▶ [About this exercise] Each entry below is to be printed verbatim.
Start of Records for the task
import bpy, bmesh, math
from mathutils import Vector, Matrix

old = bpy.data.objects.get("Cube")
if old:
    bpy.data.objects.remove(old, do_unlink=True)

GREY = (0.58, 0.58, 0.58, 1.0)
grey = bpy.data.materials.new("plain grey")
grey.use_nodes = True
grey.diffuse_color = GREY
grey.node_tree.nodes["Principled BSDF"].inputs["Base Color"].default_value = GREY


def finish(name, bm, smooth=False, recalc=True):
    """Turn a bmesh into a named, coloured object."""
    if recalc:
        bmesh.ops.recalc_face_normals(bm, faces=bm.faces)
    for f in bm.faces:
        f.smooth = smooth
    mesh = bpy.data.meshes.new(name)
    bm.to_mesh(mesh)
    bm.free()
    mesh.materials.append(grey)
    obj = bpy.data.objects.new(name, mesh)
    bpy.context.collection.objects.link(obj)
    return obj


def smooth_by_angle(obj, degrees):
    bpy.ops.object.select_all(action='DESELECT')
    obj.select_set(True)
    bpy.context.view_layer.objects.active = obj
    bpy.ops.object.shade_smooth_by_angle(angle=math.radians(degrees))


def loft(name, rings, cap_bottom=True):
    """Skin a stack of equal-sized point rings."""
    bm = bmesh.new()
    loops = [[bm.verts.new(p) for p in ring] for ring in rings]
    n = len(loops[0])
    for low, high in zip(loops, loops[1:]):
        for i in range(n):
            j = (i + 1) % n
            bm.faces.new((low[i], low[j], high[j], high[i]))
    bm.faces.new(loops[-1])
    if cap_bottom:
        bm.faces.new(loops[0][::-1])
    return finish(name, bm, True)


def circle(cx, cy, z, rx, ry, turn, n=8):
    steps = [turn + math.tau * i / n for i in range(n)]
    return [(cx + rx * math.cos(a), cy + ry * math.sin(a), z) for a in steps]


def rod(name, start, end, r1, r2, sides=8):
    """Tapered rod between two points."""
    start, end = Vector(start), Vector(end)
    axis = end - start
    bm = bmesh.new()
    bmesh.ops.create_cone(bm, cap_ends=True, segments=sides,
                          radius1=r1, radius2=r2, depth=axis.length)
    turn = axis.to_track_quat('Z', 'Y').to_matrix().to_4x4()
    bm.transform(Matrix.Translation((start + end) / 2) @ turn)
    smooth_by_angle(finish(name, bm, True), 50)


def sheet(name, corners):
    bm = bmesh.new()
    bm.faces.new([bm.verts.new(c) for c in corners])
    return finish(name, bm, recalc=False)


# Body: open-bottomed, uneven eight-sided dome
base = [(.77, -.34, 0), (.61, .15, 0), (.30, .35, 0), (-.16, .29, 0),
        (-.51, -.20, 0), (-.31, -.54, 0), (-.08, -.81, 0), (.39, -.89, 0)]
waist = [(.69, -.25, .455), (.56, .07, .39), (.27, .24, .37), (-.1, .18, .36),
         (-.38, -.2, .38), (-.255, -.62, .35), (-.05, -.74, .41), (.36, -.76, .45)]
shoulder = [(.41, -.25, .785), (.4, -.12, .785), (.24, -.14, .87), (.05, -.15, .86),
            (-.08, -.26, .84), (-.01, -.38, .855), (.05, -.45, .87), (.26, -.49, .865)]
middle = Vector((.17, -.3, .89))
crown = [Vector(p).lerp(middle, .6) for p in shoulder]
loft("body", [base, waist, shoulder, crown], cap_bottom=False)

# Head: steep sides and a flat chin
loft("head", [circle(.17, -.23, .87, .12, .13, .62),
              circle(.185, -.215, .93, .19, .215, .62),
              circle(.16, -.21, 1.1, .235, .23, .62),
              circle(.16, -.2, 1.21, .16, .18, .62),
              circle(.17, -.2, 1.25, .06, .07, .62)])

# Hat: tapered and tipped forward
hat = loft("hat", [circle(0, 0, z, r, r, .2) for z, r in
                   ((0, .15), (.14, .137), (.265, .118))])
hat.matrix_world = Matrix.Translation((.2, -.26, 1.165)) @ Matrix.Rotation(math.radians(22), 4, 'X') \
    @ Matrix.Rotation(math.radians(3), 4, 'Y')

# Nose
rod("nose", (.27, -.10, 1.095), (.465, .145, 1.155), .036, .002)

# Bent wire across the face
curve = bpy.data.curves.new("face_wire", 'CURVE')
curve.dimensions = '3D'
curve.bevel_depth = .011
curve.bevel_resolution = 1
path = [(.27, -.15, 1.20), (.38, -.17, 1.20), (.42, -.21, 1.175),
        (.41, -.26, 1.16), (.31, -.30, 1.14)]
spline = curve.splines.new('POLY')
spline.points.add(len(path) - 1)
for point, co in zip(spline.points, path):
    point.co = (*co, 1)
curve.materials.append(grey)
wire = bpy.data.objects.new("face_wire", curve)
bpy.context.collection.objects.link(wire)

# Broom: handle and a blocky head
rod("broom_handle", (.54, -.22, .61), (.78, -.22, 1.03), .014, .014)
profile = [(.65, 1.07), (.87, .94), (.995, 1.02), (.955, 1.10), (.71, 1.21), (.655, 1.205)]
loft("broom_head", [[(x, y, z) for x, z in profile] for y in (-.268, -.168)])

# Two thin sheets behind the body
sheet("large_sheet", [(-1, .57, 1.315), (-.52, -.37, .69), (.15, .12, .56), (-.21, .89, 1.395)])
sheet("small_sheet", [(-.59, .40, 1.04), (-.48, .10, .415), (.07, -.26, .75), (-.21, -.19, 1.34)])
End of Records for the task
▶ [Task output]
import bpy, bmesh, math
from mathutils import Vector, Matrix

old = bpy.data.objects.get("Cube")
if old:
    bpy.data.objects.remove(old, do_unlink=True)

GREY = (0.58, 0.58, 0.58, 1.0)
grey = bpy.data.materials.new("plain grey")
grey.use_nodes = True
grey.diffuse_color = GREY
grey.node_tree.nodes["Principled BSDF"].inputs["Base Color"].default_value = GREY


def finish(name, bm, smooth=False, recalc=True):
    """Turn a bmesh into a named, coloured object."""
    if recalc:
        bmesh.ops.recalc_face_normals(bm, faces=bm.faces)
    for f in bm.faces:
        f.smooth = smooth
    mesh = bpy.data.meshes.new(name)
    bm.to_mesh(mesh)
    bm.free()
    mesh.materials.append(grey)
    obj = bpy.data.objects.new(name, mesh)
    bpy.context.collection.objects.link(obj)
    return obj


def smooth_by_angle(obj, degrees):
    bpy.ops.object.select_all(action='DESELECT')
    obj.select_set(True)
    bpy.context.view_layer.objects.active = obj
    bpy.ops.object.shade_smooth_by_angle(angle=math.radians(degrees))


def loft(name, rings, cap_bottom=True):
    """Skin a stack of equal-sized point rings."""
    bm = bmesh.new()
    loops = [[bm.verts.new(p) for p in ring] for ring in rings]
    n = len(loops[0])
    for low, high in zip(loops, loops[1:]):
        for i in range(n):
            j = (i + 1) % n
            bm.faces.new((low[i], low[j], high[j], high[i]))
    bm.faces.new(loops[-1])
    if cap_bottom:
        bm.faces.new(loops[0][::-1])
    return finish(name, bm, True)


def circle(cx, cy, z, rx, ry, turn, n=8):
    steps = [turn + math.tau * i / n for i in range(n)]
    return [(cx + rx * math.cos(a), cy + ry * math.sin(a), z) for a in steps]


def rod(name, start, end, r1, r2, sides=8):
    """Tapered rod between two points."""
    start, end = Vector(start), Vector(end)
    axis = end - start
    bm = bmesh.new()
    bmesh.ops.create_cone(bm, cap_ends=True, segments=sides,
                          radius1=r1, radius2=r2, depth=axis.length)
    turn = axis.to_track_quat('Z', 'Y').to_matrix().to_4x4()
    bm.transform(Matrix.Translation((start + end) / 2) @ turn)
    smooth_by_angle(finish(name, bm, True), 50)


def sheet(name, corners):
    bm = bmesh.new()
    bm.faces.new([bm.verts.new(c) for c in corners])
    return finish(name, bm, recalc=False)


# Body: open-bottomed, uneven eight-sided dome
base = [(.77, -.34, 0), (.61, .15, 0), (.30, .35, 0), (-.16, .29, 0),
        (-.51, -.20, 0), (-.31, -.54, 0), (-.08, -.81, 0), (.39, -.89, 0)]
waist = [(.69, -.25, .455), (.56, .07, .39), (.27, .24, .37), (-.1, .18, .36),
         (-.38, -.2, .38), (-.255, -.62, .35), (-.05, -.74, .41), (.36, -.76, .45)]
shoulder = [(.41, -.25, .785), (.4, -.12, .785), (.24, -.14, .87), (.05, -.15, .86),
            (-.08, -.26, .84), (-.01, -.38, .855), (.05, -.45, .87), (.26, -.49, .865)]
middle = Vector((.17, -.3, .89))
crown = [Vector(p).lerp(middle, .6) for p in shoulder]
loft("body", [base, waist, shoulder, crown], cap_bottom=False)

# Head: steep sides and a flat chin
loft("head", [circle(.17, -.23, .87, .12, .13, .62),
              circle(.185, -.215, .93, .19, .215, .62),
              circle(.16, -.21, 1.1, .235, .23, .62),
              circle(.16, -.2, 1.21, .16, .18, .62),
              circle(.17, -.2, 1.25, .06, .07, .62)])

# Hat: tapered and tipped forward
hat = loft("hat", [circle(0, 0, z, r, r, .2) for z, r in
                   ((0, .15), (.14, .137), (.265, .118))])
hat.matrix_world = Matrix.Translation((.2, -.26, 1.165)) @ Matrix.Rotation(math.radians(22), 4, 'X') \
    @ Matrix.Rotation(math.radians(3), 4, 'Y')

# Nose
rod("nose", (.27, -.10, 1.095), (.465, .145, 1.155), .036, .002)

# Bent wire across the face
curve = bpy.data.curves.new("face_wire", 'CURVE')
curve.dimensions = '3D'
curve.bevel_depth = .011
curve.bevel_resolution = 1
path = [(.27, -.15, 1.20), (.38, -.17, 1.20), (.42, -.21, 1.175),
        (.41, -.26, 1.16), (.31, -.30, 1.14)]
spline = curve.splines.new('POLY')
spline.points.add(len(path) - 1)
for point, co in zip(spline.points, path):
    point.co = (*co, 1)
curve.materials.append(grey)
wire = bpy.data.objects.new("face_wire", curve)
bpy.context.collection.objects.link(wire)

# Broom: handle and a blocky head
rod("broom_handle", (.54, -.22, .61), (.78, -.22, 1.03), .014, .014)
profile = [(.65, 1.07), (.87, .94), (.995, 1.02), (.955, 1.10), (.71, 1.21), (.655, 1.205)]
loft("broom_head", [[(x, y, z) for x, z in profile] for y in (-.268, -.168)])

# Two thin sheets behind the body
sheet("large_sheet", [(-1, .57, 1.315), (-.52, -.37, .69), (.15, .12, .56), (-.21, .89, 1.395)])
sheet("small_sheet", [(-.59, .40, 1.04), (-.48, .10, .415), (.07, -.26, .75), (-.21, -.19, 1.34)])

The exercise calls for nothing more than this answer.